In some cases, people get tattoos while in prison to signify that they belong to a gang or group. It might be a gang they joined before they were incarcerated, or they might have joined the group after they arrived at the prison.
The Materials Used in Prison Tattoos
As you can imagine, prisons do not have sterile tattoo guns and commercial tattoo pigments available for the taking, so those who want tattoos have to find their own ways of marking the skin.
Most will use soot that is left after burning various substances. Whether those substances are safe to be injected into the skin is generally unproven and unknown.
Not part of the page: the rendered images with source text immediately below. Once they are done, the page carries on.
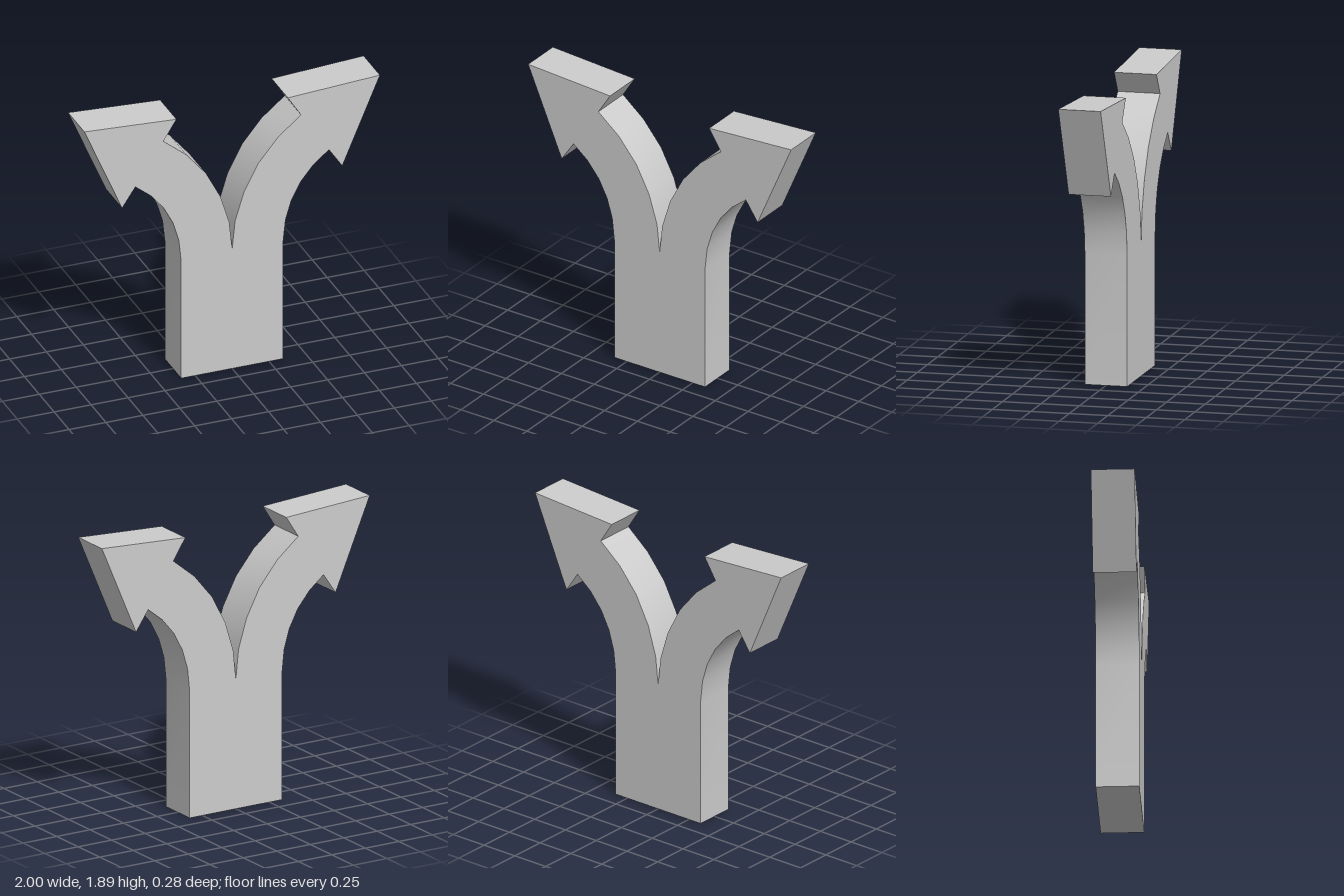
import * as THREE from 'three';
import { toCreasedNormals } from 'three/addons/utils/BufferGeometryUtils.js';

const DEPTH = 0.275;

// Outline of the left half, from the foot up round the arrowhead to the fork
const stem = [[0.345, 0], [0.345, 0.84]];
const outerBend = [[0.361, 0.99], [0.4, 1.12], [0.463, 1.24], [0.55, 1.345], [0.655, 1.43]];
const arrowhead = [[0.745, 1.297], [1, 1.893], [0.377, 1.857], [0.466, 1.717]];
const innerBend = [[0.31, 1.59], [0.177, 1.43], [0.08, 1.245], [0.02, 1.05]];
const fork = [[0, 0.855]];

export function createModel() {
  const group = new THREE.Group();
  group.name = 'forkedArrow';

  // Mirror the half outline to close the whole silhouette
  const half = [...stem, ...outerBend, ...arrowhead, ...innerBend];
  const mirrored = half.map(([x, y]) => [-x, y]).reverse();
  const points = [...half, ...fork, ...mirrored].map(([x, y]) => new THREE.Vector2(x, y));

  // Thick plate: smooth along the bends, sharp at corners
  const plate = new THREE.ExtrudeGeometry(new THREE.Shape(points), { depth: DEPTH, bevelEnabled: false });
  plate.translate(0, 0, -DEPTH / 2);

  const mesh = new THREE.Mesh(
    toCreasedNormals(plate, THREE.MathUtils.degToRad(30)),
    new THREE.MeshStandardMaterial({ color: 0xcccccc })
  );
  mesh.name = 'forkedArrowPlate';
  group.add(mesh);
  return group;
}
Prisoners have also been known to use India ink, which is an ink used for drawing and not meant to be used on or in the body.
A large danger when it comes to prison tattoos is the transmission of disease. The tattoo artists in a prison do not have access to clean needles, autoclaves, and other tools necessary to ensure that the procedure is taking place in a sterile environment. If needles and tools are used among different people, it's possible to spread diseases like hepatitis and HIV.
Skin infections are also a concern, and these can become dangerous if left unchecked. Since it is against the rules of all prisons to get a new tattoo while incarcerated, those who get skin infections are understandably reluctant to bring it to the attention of a guard or nurse. This can lead to scarring and other issues.
Removing Prison Tattoos
In some cases, those who have gone through the experience of being in prison might want to have their tattoos removed. Since the materials used might not be safe to push further into the body, laser tattoo removal is not recommended, as that will disintegrate the materials and cause the organs to have to process them.
Excretion is a better and safer way to remove these tattoos. Tattoo Out works by causing the skin to excrete the material out of the body rather than pushing it further into the body. It works with just one application, and it can remove tattoos made from various substances. If you want to have your prison tattoo removed, join our waiting list so you can be updated on our launch and other news related to this revolutionary tattoo removal product.